**Information supplied:**
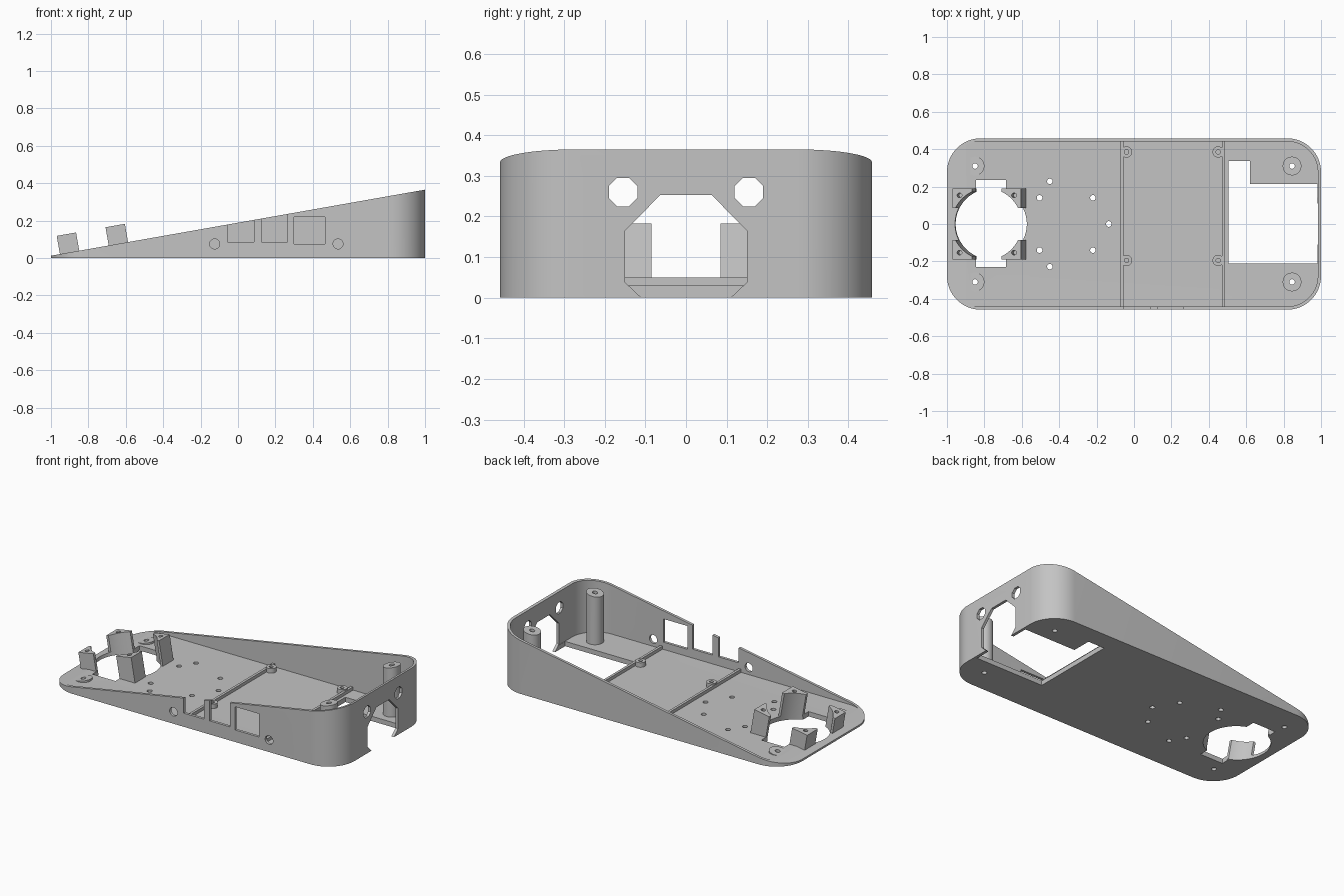
import bpy, bmesh, math
from mathutils import Matrix

if "Cube" in bpy.data.objects:
    bpy.data.objects.remove(bpy.data.objects["Cube"])

SLOPE = 0.1765            # rise of the rim per unit of length
TILT = math.atan(SLOPE)
WALL, FLOOR = 0.017, 0.03

grey = bpy.data.materials.new("light_grey")
grey.diffuse_color = (0.55, 0.55, 0.55, 1)
grey.use_nodes = True
grey.node_tree.nodes["Principled BSDF"].inputs["Base Color"].default_value = grey.diffuse_color

# Extrusion directions: profile (a, b) pushed along c
ALONG_X = Matrix(((0, 0, 1, 0), (1, 0, 0, 0), (0, 1, 0, 0), (0, 0, 0, 1)))
ALONG_Y = Matrix(((1, 0, 0, 0), (0, 0, 1, 0), (0, 1, 0, 0), (0, 0, 0, 1)))
ALONG_Z = Matrix.Identity(4)


def prism(name, pts, c0, c1, mat=ALONG_Z):
    """Extrude a closed 2D profile from c0 to c1."""
    bm = bmesh.new()
    low = [bm.verts.new(mat @ Matrix.Translation((a, b, c0)).translation) for a, b in pts]
    top = [bm.verts.new(mat @ Matrix.Translation((a, b, c1)).translation) for a, b in pts]
    bm.faces.new(low)
    bm.faces.new(top)
    n = len(pts)
    for i in range(n):
        j = (i + 1) % n
        bm.faces.new((low[i], low[j], top[j], top[i]))
    bmesh.ops.recalc_face_normals(bm, faces=bm.faces)
    me = bpy.data.meshes.new(name)
    bm.to_mesh(me)
    bm.free()
    me.materials.append(grey)
    ob = bpy.data.objects.new(name, me)
    bpy.context.collection.objects.link(ob)
    return ob


def rect(a0, a1, b0, b1):
    return [(a0, b0), (a1, b0), (a1, b1), (a0, b1)]


def circle(a, b, r, n=24):
    return [(a + r * math.cos(2 * math.pi * (i + 0.5) / n),
             b + r * math.sin(2 * math.pi * (i + 0.5) / n)) for i in range(n)]


def rounded(hx, hy, r, n=16):
    pts = []
    for k, (sx, sy) in enumerate(((1, 1), (-1, 1), (-1, -1), (1, -1))):
        for i in range(n + 1):
            t = math.pi / 2 * (k + i / n)
            pts.append((sx * (hx - r) + r * math.cos(t), sy * (hy - r) + r * math.sin(t)))
    return pts


def cut(ob, *prism_args):
    """Subtract a prism from an object and discard the cutter."""
    cutter = prism("cutter", *prism_args)
    cutter.hide_render = True
    mod = ob.modifiers.new("cut", 'BOOLEAN')
    mod.operation, mod.solver, mod.object = 'DIFFERENCE', 'EXACT', cutter
    bpy.context.view_layer.update()
    deps = bpy.context.evaluated_depsgraph_get()
    me = bpy.data.meshes.new_from_object(ob.evaluated_get(deps))
    ob.modifiers.clear()
    ob.data = me
    bpy.data.objects.remove(cutter)


def trim_slope(ob, drop=0.0):
    """Remove everything above the sloping rim."""
    def z(x):
        return 0.012 + SLOPE * (x + 1) - drop
    cut(ob, [(-1.2, z(-1.2)), (1.2, z(1.2)), (1.2, 1), (-1.2, 1)], -1, 1, ALONG_Y)


# Tilted frame of the round opening and its brackets
RING = Matrix.Translation((-0.766, 0, 0.03)) @ Matrix.Rotation(-TILT, 4, 'Y')

# Tray shell
tray = prism("tray", rounded(1, 0.458, 0.18), 0, 0.5)
cut(tray, rounded(1 - WALL, 0.458 - WALL, 0.18 - WALL), FLOOR, 0.7)
trim_slope(tray)

# Floor openings: round one with side slots, stepped one at the tall end
cut(tray, circle(0, 0, 0.19, 64), -0.1, 0.1, RING)
cut(tray, rect(-0.845, -0.685, -0.23, 0.235), -0.1, 0.1)
cut(tray, [(0.505, -0.21), (0.982, -0.21), (0.982, 0.215), (0.62, 0.215),
           (0.62, 0.338), (0.505, 0.338)], -0.1, 0.04)

# Small floor holes
for x, y in ((-0.505, 0.14), (-0.505, -0.14), (-0.22, 0.14), (-0.22, -0.14),
             (-0.45, 0.228), (-0.45, -0.228), (-0.135, 0)):
    cut(tray, circle(x, y, 0.015, 16), -0.1, 0.1)

# Tall end wall: large opening and two octagonal holes
cut(tray, [(-0.11, -0.01), (0.11, -0.01), (0.11, 0), (0.15, 0.038), (0.15, 0.165),
           (0.063, 0.253), (-0.063, 0.253), (-0.15, 0.165), (-0.15, 0.038), (-0.11, 0)],
    0.9, 1.1, ALONG_X)
for s in (-1, 1):
    cut(tray, circle(s * 0.155, 0.26, 0.038, 8), 0.9, 1.1, ALONG_X)

# Front wall: two open notches, a window and two round holes
for x0, x1, z0, z1 in ((-0.055, 0.085, 0.085, 0.5), (0.125, 0.265, 0.085, 0.5),
                       (0.3, 0.465, 0.075, 0.22)):
    cut(tray, rect(x0, x1, z0, z1), -0.6, -0.4, ALONG_Y)
for x in (-0.125, 0.535):
    cut(tray, circle(x, 0.075, 0.027, 16), -0.6, -0.4, ALONG_Y)

# Corner screw posts, hollow right through the floor
for x, label in ((-0.85, "low"), (0.845, "tall")):
    for y in (-0.31, 0.31):
        cut(tray, circle(x, y, 0.015, 16), -0.1, 0.1)
        post = prism(label + "_screw_post", circle(x, y, 0.05, 32), 0.005, 0.5)
        trim_slope(post, 0.004)
        cut(post, circle(x, y, 0.015, 16), -0.1, 0.6)

# Cross ribs and small bosses on the floor
for x in (-0.063, 0.478):
    prism("cross_rib", rect(x - 0.008, x + 0.008, -0.445, 0.445), 0.02, 0.05)
for x in (-0.04, 0.45):
    for y in (-0.195, 0.385):
        boss = prism("floor_boss", circle(x, y, 0.03), 0.02, 0.058)
        cut(boss, circle(x, y, 0.012, 12), FLOOR, 0.1)

# Tilted brackets around the round opening
for sx in (-1, 1):
    for sy in (-1, 1):
        xs = sorted((sx * 0.08, sx * 0.185))
        ys = sorted((sy * 0.085, sy * 0.19))
        bracket = prism("bracket", rect(*xs, *ys), -0.06, 0.122, RING)
        cut(bracket, circle(0, 0, 0.19, 64), -0.2, 0.3, RING)
        cut(bracket, circle(sx * 0.148, sy * 0.153, 0.013, 12), 0.06, 0.2, RING)
        cut(bracket, rect(-1.2, 0, -1, 1), -0.5, 0.006)

# Smooth the curved walls, keep the edges sharp
for ob in bpy.context.collection.objects:
    ob.select_set(True)
    bpy.context.view_layer.objects.active = ob
bpy.ops.object.shade_smooth_by_angle(angle=math.radians(30))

**Task item:** Repeat the records above exactly, omitting every picture.

**Solution for this exercise:**
import bpy, bmesh, math
from mathutils import Matrix

if "Cube" in bpy.data.objects:
    bpy.data.objects.remove(bpy.data.objects["Cube"])

SLOPE = 0.1765            # rise of the rim per unit of length
TILT = math.atan(SLOPE)
WALL, FLOOR = 0.017, 0.03

grey = bpy.data.materials.new("light_grey")
grey.diffuse_color = (0.55, 0.55, 0.55, 1)
grey.use_nodes = True
grey.node_tree.nodes["Principled BSDF"].inputs["Base Color"].default_value = grey.diffuse_color

# Extrusion directions: profile (a, b) pushed along c
ALONG_X = Matrix(((0, 0, 1, 0), (1, 0, 0, 0), (0, 1, 0, 0), (0, 0, 0, 1)))
ALONG_Y = Matrix(((1, 0, 0, 0), (0, 0, 1, 0), (0, 1, 0, 0), (0, 0, 0, 1)))
ALONG_Z = Matrix.Identity(4)


def prism(name, pts, c0, c1, mat=ALONG_Z):
    """Extrude a closed 2D profile from c0 to c1."""
    bm = bmesh.new()
    low = [bm.verts.new(mat @ Matrix.Translation((a, b, c0)).translation) for a, b in pts]
    top = [bm.verts.new(mat @ Matrix.Translation((a, b, c1)).translation) for a, b in pts]
    bm.faces.new(low)
    bm.faces.new(top)
    n = len(pts)
    for i in range(n):
        j = (i + 1) % n
        bm.faces.new((low[i], low[j], top[j], top[i]))
    bmesh.ops.recalc_face_normals(bm, faces=bm.faces)
    me = bpy.data.meshes.new(name)
    bm.to_mesh(me)
    bm.free()
    me.materials.append(grey)
    ob = bpy.data.objects.new(name, me)
    bpy.context.collection.objects.link(ob)
    return ob


def rect(a0, a1, b0, b1):
    return [(a0, b0), (a1, b0), (a1, b1), (a0, b1)]


def circle(a, b, r, n=24):
    return [(a + r * math.cos(2 * math.pi * (i + 0.5) / n),
             b + r * math.sin(2 * math.pi * (i + 0.5) / n)) for i in range(n)]


def rounded(hx, hy, r, n=16):
    pts = []
    for k, (sx, sy) in enumerate(((1, 1), (-1, 1), (-1, -1), (1, -1))):
        for i in range(n + 1):
            t = math.pi / 2 * (k + i / n)
            pts.append((sx * (hx - r) + r * math.cos(t), sy * (hy - r) + r * math.sin(t)))
    return pts


def cut(ob, *prism_args):
    """Subtract a prism from an object and discard the cutter."""
    cutter = prism("cutter", *prism_args)
    cutter.hide_render = True
    mod = ob.modifiers.new("cut", 'BOOLEAN')
    mod.operation, mod.solver, mod.object = 'DIFFERENCE', 'EXACT', cutter
    bpy.context.view_layer.update()
    deps = bpy.context.evaluated_depsgraph_get()
    me = bpy.data.meshes.new_from_object(ob.evaluated_get(deps))
    ob.modifiers.clear()
    ob.data = me
    bpy.data.objects.remove(cutter)


def trim_slope(ob, drop=0.0):
    """Remove everything above the sloping rim."""
    def z(x):
        return 0.012 + SLOPE * (x + 1) - drop
    cut(ob, [(-1.2, z(-1.2)), (1.2, z(1.2)), (1.2, 1), (-1.2, 1)], -1, 1, ALONG_Y)


# Tilted frame of the round opening and its brackets
RING = Matrix.Translation((-0.766, 0, 0.03)) @ Matrix.Rotation(-TILT, 4, 'Y')

# Tray shell
tray = prism("tray", rounded(1, 0.458, 0.18), 0, 0.5)
cut(tray, rounded(1 - WALL, 0.458 - WALL, 0.18 - WALL), FLOOR, 0.7)
trim_slope(tray)

# Floor openings: round one with side slots, stepped one at the tall end
cut(tray, circle(0, 0, 0.19, 64), -0.1, 0.1, RING)
cut(tray, rect(-0.845, -0.685, -0.23, 0.235), -0.1, 0.1)
cut(tray, [(0.505, -0.21), (0.982, -0.21), (0.982, 0.215), (0.62, 0.215),
           (0.62, 0.338), (0.505, 0.338)], -0.1, 0.04)

# Small floor holes
for x, y in ((-0.505, 0.14), (-0.505, -0.14), (-0.22, 0.14), (-0.22, -0.14),
             (-0.45, 0.228), (-0.45, -0.228), (-0.135, 0)):
    cut(tray, circle(x, y, 0.015, 16), -0.1, 0.1)

# Tall end wall: large opening and two octagonal holes
cut(tray, [(-0.11, -0.01), (0.11, -0.01), (0.11, 0), (0.15, 0.038), (0.15, 0.165),
           (0.063, 0.253), (-0.063, 0.253), (-0.15, 0.165), (-0.15, 0.038), (-0.11, 0)],
    0.9, 1.1, ALONG_X)
for s in (-1, 1):
    cut(tray, circle(s * 0.155, 0.26, 0.038, 8), 0.9, 1.1, ALONG_X)

# Front wall: two open notches, a window and two round holes
for x0, x1, z0, z1 in ((-0.055, 0.085, 0.085, 0.5), (0.125, 0.265, 0.085, 0.5),
                       (0.3, 0.465, 0.075, 0.22)):
    cut(tray, rect(x0, x1, z0, z1), -0.6, -0.4, ALONG_Y)
for x in (-0.125, 0.535):
    cut(tray, circle(x, 0.075, 0.027, 16), -0.6, -0.4, ALONG_Y)

# Corner screw posts, hollow right through the floor
for x, label in ((-0.85, "low"), (0.845, "tall")):
    for y in (-0.31, 0.31):
        cut(tray, circle(x, y, 0.015, 16), -0.1, 0.1)
        post = prism(label + "_screw_post", circle(x, y, 0.05, 32), 0.005, 0.5)
        trim_slope(post, 0.004)
        cut(post, circle(x, y, 0.015, 16), -0.1, 0.6)

# Cross ribs and small bosses on the floor
for x in (-0.063, 0.478):
    prism("cross_rib", rect(x - 0.008, x + 0.008, -0.445, 0.445), 0.02, 0.05)
for x in (-0.04, 0.45):
    for y in (-0.195, 0.385):
        boss = prism("floor_boss", circle(x, y, 0.03), 0.02, 0.058)
        cut(boss, circle(x, y, 0.012, 12), FLOOR, 0.1)

# Tilted brackets around the round opening
for sx in (-1, 1):
    for sy in (-1, 1):
        xs = sorted((sx * 0.08, sx * 0.185))
        ys = sorted((sy * 0.085, sy * 0.19))
        bracket = prism("bracket", rect(*xs, *ys), -0.06, 0.122, RING)
        cut(bracket, circle(0, 0, 0.19, 64), -0.2, 0.3, RING)
        cut(bracket, circle(sx * 0.148, sy * 0.153, 0.013, 12), 0.06, 0.2, RING)
        cut(bracket, rect(-1.2, 0, -1, 1), -0.5, 0.006)

# Smooth the curved walls, keep the edges sharp
for ob in bpy.context.collection.objects:
    ob.select_set(True)
    bpy.context.view_layer.objects.active = ob
bpy.ops.object.shade_smooth_by_angle(angle=math.radians(30))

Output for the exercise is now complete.